Luis Fernando Samayoa

Postdoctoral Associate

Contact Information:

1238 Williams Hall
Campus Box 7620
Raleigh, NC 27695-7620
Email: lfsamayo@ncsu.edu

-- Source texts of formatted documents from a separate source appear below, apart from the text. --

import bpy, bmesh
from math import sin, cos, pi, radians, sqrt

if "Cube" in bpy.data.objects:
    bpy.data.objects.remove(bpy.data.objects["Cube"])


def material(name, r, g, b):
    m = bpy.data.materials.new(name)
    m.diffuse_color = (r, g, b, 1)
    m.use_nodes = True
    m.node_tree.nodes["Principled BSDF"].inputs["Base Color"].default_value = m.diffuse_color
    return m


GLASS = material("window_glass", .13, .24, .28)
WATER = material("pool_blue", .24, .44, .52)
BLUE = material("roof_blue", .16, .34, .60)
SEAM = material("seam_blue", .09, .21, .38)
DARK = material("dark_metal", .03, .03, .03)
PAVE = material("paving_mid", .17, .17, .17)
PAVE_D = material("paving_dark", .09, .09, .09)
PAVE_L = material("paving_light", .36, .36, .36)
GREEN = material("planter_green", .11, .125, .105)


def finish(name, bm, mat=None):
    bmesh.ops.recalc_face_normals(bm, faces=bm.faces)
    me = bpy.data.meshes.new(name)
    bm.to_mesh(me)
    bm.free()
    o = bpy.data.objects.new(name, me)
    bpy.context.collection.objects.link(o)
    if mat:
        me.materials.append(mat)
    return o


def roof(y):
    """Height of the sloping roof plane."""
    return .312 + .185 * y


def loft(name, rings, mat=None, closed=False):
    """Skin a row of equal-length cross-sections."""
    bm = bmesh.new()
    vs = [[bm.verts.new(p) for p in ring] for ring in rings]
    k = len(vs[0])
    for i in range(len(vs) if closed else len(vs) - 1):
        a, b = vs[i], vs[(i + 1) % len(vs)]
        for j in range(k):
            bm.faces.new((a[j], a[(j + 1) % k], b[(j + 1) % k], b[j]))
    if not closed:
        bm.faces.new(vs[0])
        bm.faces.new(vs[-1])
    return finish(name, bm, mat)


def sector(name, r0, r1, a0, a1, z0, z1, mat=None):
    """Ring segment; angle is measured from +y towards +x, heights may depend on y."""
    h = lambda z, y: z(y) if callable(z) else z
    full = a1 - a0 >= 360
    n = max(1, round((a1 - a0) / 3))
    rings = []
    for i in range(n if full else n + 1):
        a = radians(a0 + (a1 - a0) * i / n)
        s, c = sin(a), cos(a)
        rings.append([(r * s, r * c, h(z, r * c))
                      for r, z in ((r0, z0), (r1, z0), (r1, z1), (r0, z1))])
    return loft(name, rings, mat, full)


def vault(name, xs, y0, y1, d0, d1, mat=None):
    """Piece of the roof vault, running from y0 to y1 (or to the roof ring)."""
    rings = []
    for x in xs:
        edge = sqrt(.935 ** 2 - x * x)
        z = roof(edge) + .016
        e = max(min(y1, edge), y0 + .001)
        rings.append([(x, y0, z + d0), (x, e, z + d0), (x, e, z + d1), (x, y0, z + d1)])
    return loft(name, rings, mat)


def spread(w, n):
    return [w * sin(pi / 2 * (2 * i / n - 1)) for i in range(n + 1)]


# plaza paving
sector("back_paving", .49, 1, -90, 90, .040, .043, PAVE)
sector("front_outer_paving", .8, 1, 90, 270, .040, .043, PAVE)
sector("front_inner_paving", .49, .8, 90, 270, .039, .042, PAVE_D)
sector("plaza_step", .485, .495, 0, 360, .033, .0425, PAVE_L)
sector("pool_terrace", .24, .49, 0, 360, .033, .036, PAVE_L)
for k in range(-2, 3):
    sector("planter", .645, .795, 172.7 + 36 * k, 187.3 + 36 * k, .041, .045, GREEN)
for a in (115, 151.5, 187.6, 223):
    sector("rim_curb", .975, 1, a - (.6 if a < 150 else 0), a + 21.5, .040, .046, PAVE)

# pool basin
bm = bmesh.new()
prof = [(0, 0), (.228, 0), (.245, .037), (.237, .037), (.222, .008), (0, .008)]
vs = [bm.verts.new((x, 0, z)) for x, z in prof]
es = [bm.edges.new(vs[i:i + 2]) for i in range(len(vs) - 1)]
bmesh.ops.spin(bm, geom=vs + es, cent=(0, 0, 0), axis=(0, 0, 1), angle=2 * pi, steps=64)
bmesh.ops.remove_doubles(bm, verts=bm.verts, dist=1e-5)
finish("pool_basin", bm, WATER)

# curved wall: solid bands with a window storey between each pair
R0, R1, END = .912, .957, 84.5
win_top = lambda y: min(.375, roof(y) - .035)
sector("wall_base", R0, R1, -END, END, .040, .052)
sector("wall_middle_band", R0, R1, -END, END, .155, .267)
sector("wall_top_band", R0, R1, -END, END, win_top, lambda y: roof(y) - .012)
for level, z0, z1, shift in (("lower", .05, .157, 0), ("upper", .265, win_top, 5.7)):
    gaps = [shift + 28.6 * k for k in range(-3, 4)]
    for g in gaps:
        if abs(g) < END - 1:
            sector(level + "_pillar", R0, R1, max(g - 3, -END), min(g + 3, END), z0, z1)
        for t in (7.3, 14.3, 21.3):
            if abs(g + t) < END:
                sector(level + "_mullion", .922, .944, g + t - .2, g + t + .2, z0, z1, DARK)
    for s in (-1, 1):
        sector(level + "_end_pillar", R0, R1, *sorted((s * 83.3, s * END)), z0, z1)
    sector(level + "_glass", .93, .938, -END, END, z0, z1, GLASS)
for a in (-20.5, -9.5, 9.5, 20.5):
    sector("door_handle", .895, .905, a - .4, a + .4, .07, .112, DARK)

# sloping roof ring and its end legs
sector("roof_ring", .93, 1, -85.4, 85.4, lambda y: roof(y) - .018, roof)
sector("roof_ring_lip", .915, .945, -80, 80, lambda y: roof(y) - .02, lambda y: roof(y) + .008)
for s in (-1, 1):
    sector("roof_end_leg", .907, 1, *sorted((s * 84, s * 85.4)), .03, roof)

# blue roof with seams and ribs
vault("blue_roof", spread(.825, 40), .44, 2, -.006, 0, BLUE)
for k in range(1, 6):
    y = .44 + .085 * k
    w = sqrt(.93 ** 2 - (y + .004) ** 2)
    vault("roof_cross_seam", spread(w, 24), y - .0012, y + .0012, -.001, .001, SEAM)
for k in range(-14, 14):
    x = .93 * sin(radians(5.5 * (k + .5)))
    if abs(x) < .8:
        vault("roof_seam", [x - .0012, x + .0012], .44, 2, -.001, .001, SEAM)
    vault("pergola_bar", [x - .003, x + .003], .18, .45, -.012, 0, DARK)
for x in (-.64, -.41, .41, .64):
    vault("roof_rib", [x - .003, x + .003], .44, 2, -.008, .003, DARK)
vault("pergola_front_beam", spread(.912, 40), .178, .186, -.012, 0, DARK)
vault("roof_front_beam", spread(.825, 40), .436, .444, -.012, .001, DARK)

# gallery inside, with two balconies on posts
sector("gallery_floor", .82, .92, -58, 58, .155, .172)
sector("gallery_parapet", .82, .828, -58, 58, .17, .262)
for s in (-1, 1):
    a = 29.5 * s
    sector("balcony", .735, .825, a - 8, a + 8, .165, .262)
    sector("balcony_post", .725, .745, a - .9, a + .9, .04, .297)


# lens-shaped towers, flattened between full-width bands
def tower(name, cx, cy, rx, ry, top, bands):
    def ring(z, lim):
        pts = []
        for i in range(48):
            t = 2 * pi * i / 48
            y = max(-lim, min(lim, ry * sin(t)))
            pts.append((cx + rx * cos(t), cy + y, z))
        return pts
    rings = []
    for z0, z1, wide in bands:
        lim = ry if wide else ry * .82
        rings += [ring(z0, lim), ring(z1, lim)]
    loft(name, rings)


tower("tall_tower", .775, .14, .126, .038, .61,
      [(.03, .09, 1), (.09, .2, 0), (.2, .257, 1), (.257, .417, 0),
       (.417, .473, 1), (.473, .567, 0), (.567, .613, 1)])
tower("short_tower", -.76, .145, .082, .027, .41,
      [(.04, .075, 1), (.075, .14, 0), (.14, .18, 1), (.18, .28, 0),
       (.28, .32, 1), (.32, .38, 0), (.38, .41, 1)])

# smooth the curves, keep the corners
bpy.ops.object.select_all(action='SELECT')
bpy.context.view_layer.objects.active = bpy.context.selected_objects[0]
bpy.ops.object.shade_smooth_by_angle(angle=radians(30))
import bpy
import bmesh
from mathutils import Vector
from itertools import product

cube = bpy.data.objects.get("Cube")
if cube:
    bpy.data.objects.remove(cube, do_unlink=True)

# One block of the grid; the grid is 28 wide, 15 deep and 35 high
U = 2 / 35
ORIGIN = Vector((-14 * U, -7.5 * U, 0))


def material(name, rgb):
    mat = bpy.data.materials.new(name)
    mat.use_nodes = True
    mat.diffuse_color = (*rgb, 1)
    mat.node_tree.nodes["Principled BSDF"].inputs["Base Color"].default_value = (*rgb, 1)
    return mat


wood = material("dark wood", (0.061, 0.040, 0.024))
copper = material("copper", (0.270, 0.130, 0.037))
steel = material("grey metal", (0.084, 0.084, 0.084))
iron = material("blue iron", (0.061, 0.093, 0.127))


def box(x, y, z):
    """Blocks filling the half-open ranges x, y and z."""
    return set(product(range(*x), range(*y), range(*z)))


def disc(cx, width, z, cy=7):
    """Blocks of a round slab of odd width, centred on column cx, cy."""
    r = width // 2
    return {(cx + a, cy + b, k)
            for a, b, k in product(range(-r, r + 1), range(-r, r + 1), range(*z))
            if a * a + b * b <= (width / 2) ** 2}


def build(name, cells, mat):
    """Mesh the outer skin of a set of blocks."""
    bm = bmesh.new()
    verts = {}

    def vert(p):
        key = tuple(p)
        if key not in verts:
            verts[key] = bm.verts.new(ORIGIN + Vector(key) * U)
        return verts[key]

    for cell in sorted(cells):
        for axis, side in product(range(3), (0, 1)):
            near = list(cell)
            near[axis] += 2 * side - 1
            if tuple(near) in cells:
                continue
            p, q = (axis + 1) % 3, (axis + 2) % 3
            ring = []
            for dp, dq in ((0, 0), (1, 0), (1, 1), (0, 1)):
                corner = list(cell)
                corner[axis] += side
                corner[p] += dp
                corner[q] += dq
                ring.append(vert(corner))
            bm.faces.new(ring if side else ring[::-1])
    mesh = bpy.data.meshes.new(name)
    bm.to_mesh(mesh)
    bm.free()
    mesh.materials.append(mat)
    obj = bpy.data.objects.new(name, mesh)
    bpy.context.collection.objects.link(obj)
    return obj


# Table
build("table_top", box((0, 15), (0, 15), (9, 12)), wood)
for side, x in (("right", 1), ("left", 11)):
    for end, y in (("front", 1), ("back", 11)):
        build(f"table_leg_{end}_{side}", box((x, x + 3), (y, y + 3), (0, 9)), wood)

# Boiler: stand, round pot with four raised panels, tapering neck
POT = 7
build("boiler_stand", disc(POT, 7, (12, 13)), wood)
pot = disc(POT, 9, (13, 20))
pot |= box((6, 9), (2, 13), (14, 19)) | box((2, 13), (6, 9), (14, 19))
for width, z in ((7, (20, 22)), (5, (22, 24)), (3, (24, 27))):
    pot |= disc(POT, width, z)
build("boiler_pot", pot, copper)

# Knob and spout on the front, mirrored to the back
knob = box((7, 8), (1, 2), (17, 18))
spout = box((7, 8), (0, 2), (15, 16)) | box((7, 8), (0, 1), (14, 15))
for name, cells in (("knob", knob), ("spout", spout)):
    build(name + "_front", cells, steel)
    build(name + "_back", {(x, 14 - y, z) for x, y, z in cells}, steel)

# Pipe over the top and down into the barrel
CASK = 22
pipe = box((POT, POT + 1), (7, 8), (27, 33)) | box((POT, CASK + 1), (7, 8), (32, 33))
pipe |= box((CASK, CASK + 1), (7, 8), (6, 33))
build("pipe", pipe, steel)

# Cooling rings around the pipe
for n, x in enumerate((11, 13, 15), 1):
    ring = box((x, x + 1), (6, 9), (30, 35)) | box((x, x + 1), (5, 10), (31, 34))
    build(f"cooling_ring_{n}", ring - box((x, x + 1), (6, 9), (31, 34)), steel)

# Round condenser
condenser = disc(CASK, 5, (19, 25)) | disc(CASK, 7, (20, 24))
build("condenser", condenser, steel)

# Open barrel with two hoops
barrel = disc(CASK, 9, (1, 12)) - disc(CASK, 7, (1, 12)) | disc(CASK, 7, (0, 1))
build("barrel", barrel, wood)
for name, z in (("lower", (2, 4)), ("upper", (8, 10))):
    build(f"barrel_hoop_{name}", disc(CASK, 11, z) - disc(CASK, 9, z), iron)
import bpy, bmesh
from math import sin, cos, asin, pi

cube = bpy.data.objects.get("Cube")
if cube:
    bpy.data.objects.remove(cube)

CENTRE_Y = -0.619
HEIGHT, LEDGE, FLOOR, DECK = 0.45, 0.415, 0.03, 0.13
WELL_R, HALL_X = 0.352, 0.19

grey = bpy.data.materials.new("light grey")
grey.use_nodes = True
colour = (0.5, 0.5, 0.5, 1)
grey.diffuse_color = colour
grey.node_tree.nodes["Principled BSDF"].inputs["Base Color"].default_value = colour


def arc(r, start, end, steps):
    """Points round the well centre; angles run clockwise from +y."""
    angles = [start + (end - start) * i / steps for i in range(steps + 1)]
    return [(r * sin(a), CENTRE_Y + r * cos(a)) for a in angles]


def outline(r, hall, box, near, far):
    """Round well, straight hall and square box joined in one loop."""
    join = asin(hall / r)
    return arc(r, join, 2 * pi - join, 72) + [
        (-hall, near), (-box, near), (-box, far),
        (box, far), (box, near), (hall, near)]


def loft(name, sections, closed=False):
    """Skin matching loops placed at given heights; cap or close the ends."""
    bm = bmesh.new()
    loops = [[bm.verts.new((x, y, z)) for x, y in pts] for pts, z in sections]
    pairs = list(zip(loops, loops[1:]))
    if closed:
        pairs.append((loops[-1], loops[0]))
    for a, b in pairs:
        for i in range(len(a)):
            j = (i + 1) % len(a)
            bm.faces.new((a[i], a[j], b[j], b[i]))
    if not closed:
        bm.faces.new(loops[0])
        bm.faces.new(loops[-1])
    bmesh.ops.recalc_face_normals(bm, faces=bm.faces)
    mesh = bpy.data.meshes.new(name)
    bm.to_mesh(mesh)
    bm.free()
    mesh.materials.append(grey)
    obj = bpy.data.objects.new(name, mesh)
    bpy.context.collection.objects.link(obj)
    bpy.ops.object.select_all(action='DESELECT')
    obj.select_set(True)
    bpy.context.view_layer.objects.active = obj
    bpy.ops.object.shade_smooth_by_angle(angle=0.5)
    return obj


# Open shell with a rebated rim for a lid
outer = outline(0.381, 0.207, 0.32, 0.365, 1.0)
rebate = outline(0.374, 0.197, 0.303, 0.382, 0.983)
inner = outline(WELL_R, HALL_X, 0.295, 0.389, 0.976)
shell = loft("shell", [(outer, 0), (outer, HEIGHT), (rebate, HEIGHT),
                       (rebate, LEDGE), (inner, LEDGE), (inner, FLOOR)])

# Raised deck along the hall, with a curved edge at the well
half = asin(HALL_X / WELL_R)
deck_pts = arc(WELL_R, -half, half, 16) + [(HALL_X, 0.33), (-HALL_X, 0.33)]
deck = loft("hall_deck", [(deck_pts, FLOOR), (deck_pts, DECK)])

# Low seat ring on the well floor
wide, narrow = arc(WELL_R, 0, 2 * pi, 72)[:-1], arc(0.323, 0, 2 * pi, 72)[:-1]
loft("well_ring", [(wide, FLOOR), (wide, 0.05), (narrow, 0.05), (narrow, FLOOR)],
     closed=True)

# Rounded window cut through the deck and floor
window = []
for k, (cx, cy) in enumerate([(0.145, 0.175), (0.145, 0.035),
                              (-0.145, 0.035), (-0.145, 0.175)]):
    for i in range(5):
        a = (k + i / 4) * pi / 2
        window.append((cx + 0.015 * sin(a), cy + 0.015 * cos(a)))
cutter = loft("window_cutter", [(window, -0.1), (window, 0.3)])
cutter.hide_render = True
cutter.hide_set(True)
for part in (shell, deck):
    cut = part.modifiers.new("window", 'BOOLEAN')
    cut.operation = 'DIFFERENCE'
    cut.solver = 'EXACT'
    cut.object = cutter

I have been fortunate to join the group of Dr. Holland to work in a really interesting research field. My principal function in the project involves conducting field experiments on maize landraces, collecting leaf samples for DNA analysis and phenotypic data and conducting data analyses using quantitative genetics and GWAS study methods to determine the effects of inbreeding in these populations.

 

Why I Became a Scientist:

 

I was born and grew up in a town (Tecún Umán) on the border between Guatemala and Mexico; while a teenager I entered into a military high school, in which on one hand I was trained to start a military career and on the other I was receiving training in agronomy. The last year of high school (a requirement to complete school) I spent three months in a big farm (of dairy cattle, coffee and maize) located in a mountain zone; it was there where I began to be interested in the enhancement of crops. After that I decided to go the University to study agronomy and contribute to the improvement of the agriculture in my country instead of a military career.

 

My years of University increased my curiosity to know how plants work and how we can benefit of that knowledge. During and after completing college I worked in small and large farms of banana and plantains and also collaborated with a local researcher collecting landraces of common beans in the highlands of Guatemala.

 

The above could be defined as the first stage of my career, the second one began when I was awarded a scholarship to study my MSc in Plant Breeding in Spain (now my second homeland), and a subsequent grant to do my PhD, advised and mentored by two great researchers in the group of Maize and Breeding of the Misión Biológica de Galicia – CSIC in Pontevedra. I love working with this crop not only because it is a great model for quantitative genetics but because it is of paramount importance for human consumption especially in many developing countries.  

 

In general I have learned that plants are extremely complex beings that can help us to solve those unknowns ranging from adaptation and evolution of the life in the planet up to how to produce more and better food sustainably, but, how? Just through the research. That is the reason why I've become a scientist, and that is the reason for I continue to be motivated to continue learning about this wonderful world.

 

Education:

  • PhD in Forest and Agricultural Research (Corn Breeding), University of Santiago de Compostela, Spain

  • MSc in Plant Breeding, University of Lleida and IAMZ-CIHEAM, Spain

  • B.S. in Agronomy, University of San Carlos de Guatemala, Guatemala

     

     

     

     

     

     

     

     

     

Panzea was funded by the National Science Foundation, Plant Genome Research Project, award #1238014: “The Biology of Rare Alleles in Maize and Its Wild Relatives”; the research groups on this project were also supported by the USDA-ARS, their home institutions, and/or various other sources of funding.